The Herford Aesop: Fifty Fables in Verse.
(Boston: LeRoy Phillips, Publisher/Boston: Ginn and Co: Athenaeum Press, 1921)
The verse seems good. Several of the illustrations catch hold of the reader: the exploding frog (19), the lion having eaten a man (21), and the crane with a bill in his bill (81).
This paperback book presents fifty-three fables on 84 pages. Each has a simple design derived from standard English-language sources like Weir or Tenniel. On 85-112 there are vocabulary notes on each of the fables. There ...
Aesop's Fables in Rhyme for Little Philosophers.
(John Martin's Book House, 1924)
I enjoy the illustration style here, and the fables are versified, with one or two (e.g. MM) even song-ified. Perhaps the best for use in a show would be LM. Interspersed poems often reinforce the morals of the fables. ...
Aesop's Fables (with 48 colour plates)
(Ward Lock & Co.,, 1924)
A real find. The retellings are a bit lengthy. The colored illustrations--in the tradition of Norman Rockwell--are delightful. There are great illustrations to show people and several for use in a lecture: FG on 144 ...
The Fables of Aesop. Complete, with Text Based upon Croxall, La Fontaine and L'Estrange.
(A.L. Burt Company, 1920)
Already one of my favorite books because of the hand-colored illustrations. Also it takes the JBR text used with so many other illustrators. A lovely book! See the adjacent Burt edition of same year and title for ...
Fabels van Aesopus
(H. Meulenhoff, 1920)

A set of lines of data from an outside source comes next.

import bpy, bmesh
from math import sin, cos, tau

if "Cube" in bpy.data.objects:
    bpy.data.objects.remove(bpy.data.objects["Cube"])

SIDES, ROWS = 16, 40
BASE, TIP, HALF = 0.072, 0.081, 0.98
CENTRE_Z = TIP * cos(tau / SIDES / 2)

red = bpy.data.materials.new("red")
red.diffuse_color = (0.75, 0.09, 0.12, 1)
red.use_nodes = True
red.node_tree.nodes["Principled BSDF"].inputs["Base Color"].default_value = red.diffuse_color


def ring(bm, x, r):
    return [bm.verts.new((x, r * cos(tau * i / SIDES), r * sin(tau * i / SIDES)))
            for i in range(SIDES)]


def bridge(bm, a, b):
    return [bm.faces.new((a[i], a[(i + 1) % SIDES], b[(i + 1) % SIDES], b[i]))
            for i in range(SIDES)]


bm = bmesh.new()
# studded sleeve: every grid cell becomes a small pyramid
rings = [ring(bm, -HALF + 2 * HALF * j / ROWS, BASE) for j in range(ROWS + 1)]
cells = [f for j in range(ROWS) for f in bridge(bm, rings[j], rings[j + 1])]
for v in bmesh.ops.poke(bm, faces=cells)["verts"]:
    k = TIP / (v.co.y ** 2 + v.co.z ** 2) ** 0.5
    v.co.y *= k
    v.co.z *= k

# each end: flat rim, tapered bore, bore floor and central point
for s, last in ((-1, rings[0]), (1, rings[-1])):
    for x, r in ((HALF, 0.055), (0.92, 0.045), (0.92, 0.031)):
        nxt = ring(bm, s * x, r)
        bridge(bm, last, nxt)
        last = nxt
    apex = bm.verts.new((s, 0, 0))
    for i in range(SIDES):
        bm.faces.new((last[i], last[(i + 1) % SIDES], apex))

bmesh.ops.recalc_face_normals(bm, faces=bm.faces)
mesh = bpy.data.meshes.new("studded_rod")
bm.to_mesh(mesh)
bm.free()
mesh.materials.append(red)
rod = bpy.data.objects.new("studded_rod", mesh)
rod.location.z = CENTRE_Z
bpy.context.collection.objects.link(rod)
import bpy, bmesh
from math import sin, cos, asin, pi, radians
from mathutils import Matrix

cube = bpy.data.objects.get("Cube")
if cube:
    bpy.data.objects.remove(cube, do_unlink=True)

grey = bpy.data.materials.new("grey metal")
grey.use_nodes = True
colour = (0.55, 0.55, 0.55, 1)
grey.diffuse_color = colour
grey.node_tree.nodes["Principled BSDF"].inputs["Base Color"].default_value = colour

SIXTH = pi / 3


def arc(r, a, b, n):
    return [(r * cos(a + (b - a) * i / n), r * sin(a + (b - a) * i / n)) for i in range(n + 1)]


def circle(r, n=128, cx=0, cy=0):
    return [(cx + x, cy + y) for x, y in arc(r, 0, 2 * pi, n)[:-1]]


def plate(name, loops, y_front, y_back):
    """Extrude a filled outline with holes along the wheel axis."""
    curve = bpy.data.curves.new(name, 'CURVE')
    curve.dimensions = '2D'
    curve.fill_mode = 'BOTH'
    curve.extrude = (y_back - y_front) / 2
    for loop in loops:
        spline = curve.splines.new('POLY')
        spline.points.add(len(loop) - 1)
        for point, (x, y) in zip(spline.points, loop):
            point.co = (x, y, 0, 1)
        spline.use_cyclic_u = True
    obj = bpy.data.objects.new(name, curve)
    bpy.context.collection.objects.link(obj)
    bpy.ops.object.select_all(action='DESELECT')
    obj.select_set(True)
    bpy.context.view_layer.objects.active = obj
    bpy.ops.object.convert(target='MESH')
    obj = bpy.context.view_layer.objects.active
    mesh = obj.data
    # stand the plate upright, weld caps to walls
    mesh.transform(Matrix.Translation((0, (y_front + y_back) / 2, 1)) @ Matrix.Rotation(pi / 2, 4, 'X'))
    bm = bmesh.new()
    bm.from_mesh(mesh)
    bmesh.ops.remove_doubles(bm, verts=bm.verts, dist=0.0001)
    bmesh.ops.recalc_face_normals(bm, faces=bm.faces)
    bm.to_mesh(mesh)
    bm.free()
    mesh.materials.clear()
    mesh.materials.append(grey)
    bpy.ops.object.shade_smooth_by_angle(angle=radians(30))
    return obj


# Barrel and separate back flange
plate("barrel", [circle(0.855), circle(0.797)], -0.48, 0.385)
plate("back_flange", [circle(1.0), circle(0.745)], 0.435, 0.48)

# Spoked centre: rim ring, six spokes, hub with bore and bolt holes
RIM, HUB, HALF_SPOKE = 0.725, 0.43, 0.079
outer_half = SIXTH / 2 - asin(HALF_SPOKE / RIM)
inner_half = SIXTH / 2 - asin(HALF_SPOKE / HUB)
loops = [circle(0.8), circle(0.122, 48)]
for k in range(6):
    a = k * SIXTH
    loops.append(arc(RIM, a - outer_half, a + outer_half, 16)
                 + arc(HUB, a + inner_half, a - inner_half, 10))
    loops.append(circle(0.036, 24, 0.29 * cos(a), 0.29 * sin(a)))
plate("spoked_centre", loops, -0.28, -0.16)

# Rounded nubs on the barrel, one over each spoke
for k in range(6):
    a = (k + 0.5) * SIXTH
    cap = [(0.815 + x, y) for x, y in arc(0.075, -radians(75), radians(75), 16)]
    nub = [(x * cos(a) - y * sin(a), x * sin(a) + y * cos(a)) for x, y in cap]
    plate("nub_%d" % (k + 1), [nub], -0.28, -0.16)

This squarish little book grows on me. There are two nice colored pictures on the cover and opposite the title page. The extensive black-and-white illustrations in the text are generally simple and even anatomically ...